Historically, their pleasing characteristics have resulted in the over-collection of spotted turtles for the pet trade in some regions, and illegal collection remains a threat. According to CITES (the Convention on International Trade in Endangered Species of Wild Fauna and Flora), an estimated 1,000 spotted turtles are exported yearly from the U.S. and the species has experienced a 50-percent decline in three generations. In 2012, the species was petitioned by the Center for Biological Diversity for listing as threatened under the Endangered Species Act. Many populations have disappeared due to habitat loss and adverse impacts to wetlands, and spotted turtles are protected from collection in most of the states in which it occurs, including Georgia.

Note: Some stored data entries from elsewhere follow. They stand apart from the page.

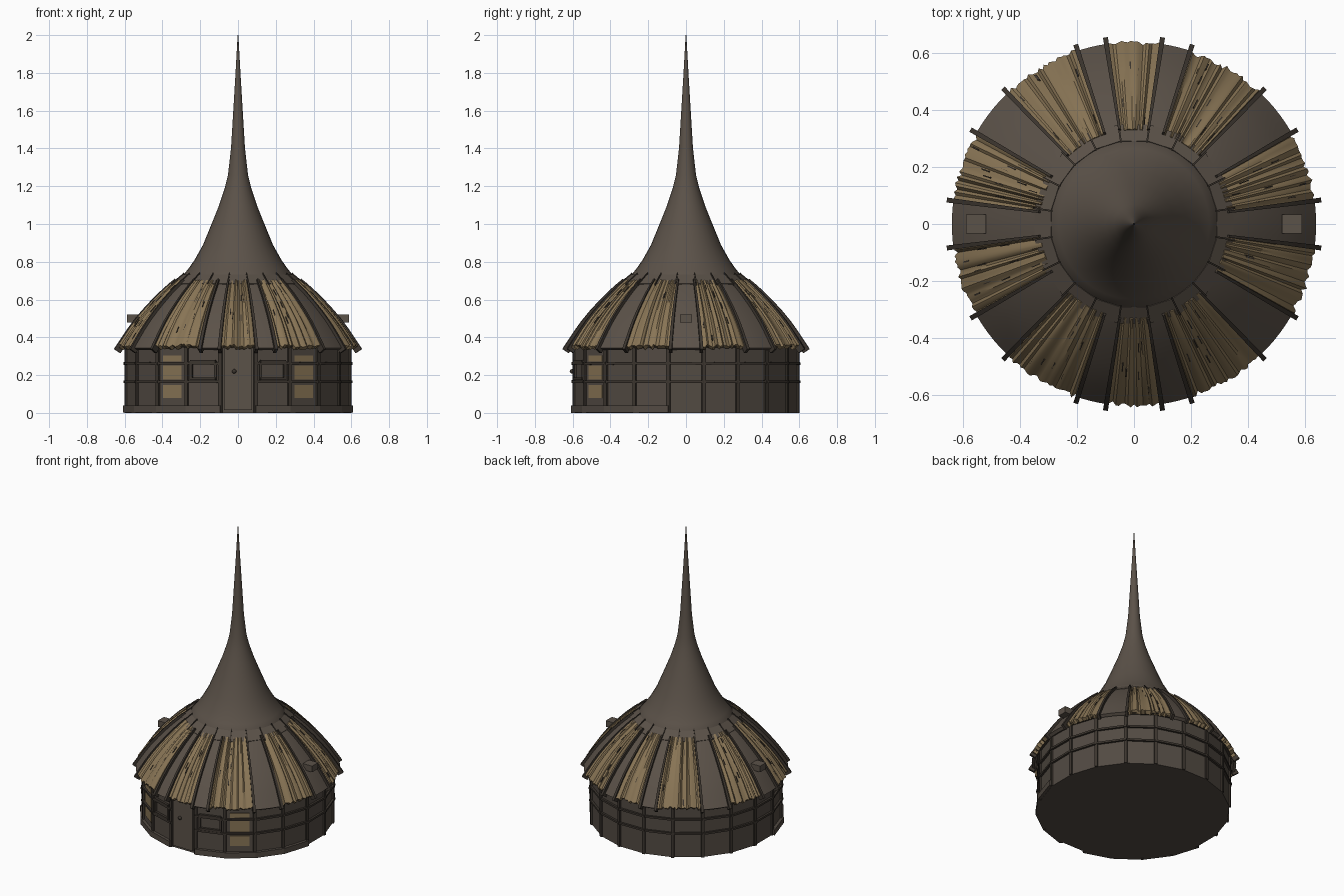
import bpy, bmesh, math, random
from mathutils import Matrix, Vector

if "Cube" in bpy.data.objects:
    bpy.data.objects.remove(bpy.data.objects["Cube"])

random.seed(4)
R = math.radians


def mat(name, c):
    m = bpy.data.materials.new(name)
    m.diffuse_color = (*c, 1)
    m.use_nodes = True
    m.node_tree.nodes["Principled BSDF"].inputs["Base Color"].default_value = m.diffuse_color
    return m


SLATE = mat("grey brown wood", (0.105, 0.084, 0.066))
WALL = mat("wall wood", (0.085, 0.069, 0.055))
THATCH = mat("straw", (0.25, 0.178, 0.092))
DARK = mat("dark timber", (0.045, 0.036, 0.028))


def finish(name, bm, m, smooth=False):
    bmesh.ops.recalc_face_normals(bm, faces=bm.faces[:])
    me = bpy.data.meshes.new(name)
    bm.to_mesh(me)
    bm.free()
    me.materials.append(m)
    ob = bpy.data.objects.new(name, me)
    bpy.context.collection.objects.link(ob)
    if smooth:
        bpy.context.view_layer.objects.active = ob
        ob.select_set(True)
        bpy.ops.object.shade_smooth_by_angle(angle=R(35))
        ob.select_set(False)
    return ob


def polar(r, a, z):
    return Vector((r * math.cos(R(a)), r * math.sin(R(a)), z))


def lathe(name, prof, n, m, phase=0, closed=False, smooth=False):
    bm = bmesh.new()
    rings = [[bm.verts.new(polar(r, phase + 360 * k / n, z)) for k in range(n)] for r, z in prof]
    pairs = list(zip(rings, rings[1:]))
    if closed:
        pairs.append((rings[-1], rings[0]))
    for a, b in pairs:
        for k in range(n):
            bm.faces.new((a[k], a[(k + 1) % n], b[(k + 1) % n], b[k]))
    if not closed:
        bm.faces.new(rings[0])
        bm.faces.new(rings[-1])
    return finish(name, bm, m, smooth)


def box(bm, a, r, z, w, d, h, tilt=0):
    """box at polar angle a: w tangential, d radial, h vertical"""
    mx = (Matrix.Rotation(R(a), 4, 'Z') @ Matrix.Translation((r, 0, z))
          @ Matrix.Rotation(R(tilt), 4, 'X') @ Matrix.Diagonal((d, w, h, 1)))
    bmesh.ops.create_cube(bm, size=1, matrix=mx)


# roof curve, bottom to top
ROOF = [(0.635, 0.342), (0.6, 0.395), (0.565, 0.447), (0.52, 0.505), (0.47, 0.56),
        (0.42, 0.612), (0.365, 0.662), (0.325, 0.695)]


def roof_at(t):
    f = t * (len(ROOF) - 1)
    i = min(int(f), len(ROOF) - 2)
    f -= i
    return [ROOF[i][k] + (ROOF[i + 1][k] - ROOF[i][k]) * f for k in (0, 1)]


def lifted(t, a, off):
    """point on the roof curve pushed outward by off"""
    r, z = roof_at(t)
    r0, z0 = roof_at(max(t - 0.05, 0))
    r1, z1 = roof_at(min(t + 0.05, 1))
    n = Vector((z1 - z0, r0 - r1)).normalized()
    return polar(r + n.x * off, a, z + n.y * off)


def sector(bm, a0, a1, cols, lo, hi, t0=0.0, t1=1.0, rows=8, ragged=0.0):
    """thick curved roof patch between two angles"""
    outer, inner = [], []
    for j in range(cols + 1):
        a = a0 + (a1 - a0) * j / cols
        s = t0 + random.uniform(0, ragged)
        lift = random.uniform(-0.15, 0.15) * ragged
        ts = [s + (t1 - s) * i / rows for i in range(rows + 1)]
        outer.append([bm.verts.new(lifted(t, a, hi + lift)) for t in ts])
        inner.append([bm.verts.new(lifted(t, a, lo)) for t in ts])
    for j in range(cols):
        for i in range(rows):
            for g in (outer, inner):
                bm.faces.new((g[j][i], g[j + 1][i], g[j + 1][i + 1], g[j][i + 1]))
        for i in (0, rows):
            bm.faces.new((outer[j][i], outer[j + 1][i], inner[j + 1][i], inner[j][i]))
    for j in (0, cols):
        for i in range(rows):
            bm.faces.new((outer[j][i], outer[j][i + 1], inner[j][i + 1], inner[j][i]))


# rib angles, mirrored into all four quadrants
quarter = [7.3, 30, 46, 72, 81.3]
ribs = sorted([q for q in quarter] + [180 - q for q in quarter]
              + [180 + q for q in quarter] + [360 - q for q in quarter])
straw, planks, ribm, slits = (bmesh.new() for _ in range(4))
for k, a in enumerate(ribs):
    b = ribs[k + 1] if k + 1 < len(ribs) else ribs[0] + 360
    if k % 2 == 0:
        sector(straw, a, b, 3 * round((b - a) / 3), -0.018, 0.008, ragged=0.045)
        for _ in range(round((b - a) / 2.2)):
            c, t = random.uniform(a + 2, b - 2), random.uniform(0.05, 0.85)
            sector(slits, c - 0.25, c + 0.25, 1, 0, 0.0105, t, t + 0.08, 1)
    else:
        sector(planks, a, b, 5, -0.018, 0.004)
    sector(ribm, a - 0.75, a + 0.75, 1, -0.02, 0.02, -0.04)
finish("straw_roof_panels", straw, THATCH, True)
finish("plank_roof_panels", planks, SLATE, True)
finish("roof_ribs", ribm, DARK)
finish("straw_gaps", slits, DARK)

# spire and its collar of short boards
lathe("spire", [(0.31, 0.66), (0.3, 0.72), (0.265, 0.76), (0.23, 0.81), (0.185, 0.89), (0.14, 1.0),
                (0.1, 1.1), (0.07, 1.19), (0.053, 1.26), (0.037, 1.4), (0.025, 1.6),
                (0.013, 1.8), (0.002, 2.0)], 32, SLATE, smooth=True)
lathe("spire_collar", [(0.348, 0.672), (0.353, 0.684), (0.295, 0.732), (0.285, 0.72), (0.3, 0.67)],
      20, SLATE, 9, closed=True)
seams = bmesh.new()
for k in range(20):
    box(seams, 9 + 18 * k, 0.324, 0.708, 0.006, 0.07, 0.012)
    seams.verts.ensure_lookup_table()
    for v in seams.verts[-8:]:
        v.co.z += (0.324 - math.hypot(v.co.x, v.co.y)) * 0.83
finish("collar_seams", seams, DARK)

# vents at both sides of the roof
vents = bmesh.new()
for a in (0, 180):
    box(vents, a, 0.553, 0.5, 0.066, 0.07, 0.042)
finish("roof_vents", vents, SLATE)

# twenty-sided wall, a corner every 18 degrees starting at 9
WR = 0.597
lathe("wall", [(WR, 0), (WR, 0.36)], 20, WALL, 9)
lathe("roof_underside", [(0.56, 0.355), (0.625, 0.35), (0.59, 0.4), (0.5, 0.4)], 20, DARK, 9, closed=True)
APO = WR * math.cos(R(9))
SIDE = 2 * WR * math.sin(R(9))
posts, rails, panes, frames, sill = (bmesh.new() for _ in range(5))
for k in range(20):
    c = 18 * k
    box(posts, c + 9, WR, 0.175, 0.02, 0.018, 0.35)
    front = c == 270
    if not front:
        for z in (0.165, 0.262):
            box(rails, c, APO + 0.005, z, SIDE + 0.02, 0.018, 0.013, random.uniform(-1, 1))
    if c in (234, 306):      # straw-coloured windows
        for z, h in ((0.113, 0.07), (0.213, 0.075), (0.288, 0.03)):
            box(panes, c, APO + 0.001, z, 0.12, 0.006, h)
    if c in (252, 288):      # framed openings beside the door
        for z in (0.18, 0.272):
            box(frames, c, APO + 0.006, z, 0.14, 0.02, 0.014)
        for s in (-1, 1):
            box(frames, c + s * 6.5, APO + 0.004, 0.225, 0.014, 0.02, 0.1)
    if 195 < c < 345 and not front:
        box(sill, c, APO + 0.006, 0.02, SIDE + 0.008, 0.026, 0.038, random.uniform(-0.5, 0.5))
for bm in (sill, rails):
    for v in bm.verts:
        v.co.z = max(v.co.z, 0)
finish("wall_posts", posts, DARK)
finish("wall_rails", rails, DARK)
finish("straw_windows", panes, THATCH)
finish("window_frames", frames, DARK)
finish("base_sill", sill, WALL)

# front door with knob
door = bmesh.new()
box(door, 270, APO + 0.003, 0.18, 0.15, 0.014, 0.33)
finish("front_door", door, SLATE)
knob = bmesh.new()
bmesh.ops.create_icosphere(knob, subdivisions=2, radius=0.012,
                           matrix=Matrix.Translation((-0.02, -APO - 0.014, 0.22)))
finish("door_knob", knob, DARK, True)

In our state, spotted turtles occur in a variety of freshwater wetlands including marshes, river swamps, bogs and vernal ponds. Clean, slow-moving or still-water habitats are required to support turtle populations. Spotted turtle sites are typically vegetated with aquatic plants and have soft, mucky substrates. Late winter to spring is the peak period of spotted turtle activity. The turtles feed heavily at this time – in water as cool as 40 degrees Fahrenheit! –and congregate to breed. When foraging, this omnivorous turtle prefers shallow water about 2 feet or less in depth.

Spotted turtles reach sexual maturity at around 8-12 years of age and commonly live to ages of 20-30 or more years in the wild. Herpetologist and spotted turtle expert Dr. Jacqueline Litzgus estimated that some individuals in her Ontario, Canada, population may live to be 65-110 years old! Delayed sexual maturity and a low reproductive potential are traits characteristic of species that experience high annual survivorship of adults.

In 2013, The Orianne Society, a Georgia-based nonprofit focused on conserving reptiles and amphibians in the wild, launched mark-recapture studies of spotted turtles at three conservation lands in southern Georgia. Recapturing a handsome spotted turtle that you haven’t seen in two years is a great feeling, the equivalent of bumping into a long-lost friend. Our work in the field will help decipher many aspects of this species’ life history and ecology in a region where it has been little studied, and we are eager to learn more.

According to John Jensen, herpetologist and a senior wildlife biologist with the Georgia Department of Natural Resources, the spotted turtle is “among Georgia’s most poorly known species, with the vast majority of occurrence records obtained from observations on roads.”

“Surveys and monitoring of this secretive species by The Orianne Society will shed valuable light on the conservation status of the species in the state – which is information coveted by Georgia DNR and the U.S. Fish and Wildlife Service,” Jensen said.

If you have observed a spotted turtle in Georgia, please e-mail a photograph of the turtle (if possible), the date of your observation and specifics detailing the location (e.g., GPS latitude and longitude) to Jensen at

Dirk Stevenson is an Orianne Society wildlife biologist and a well-known Georgia naturalist. His blog The Naturalist is at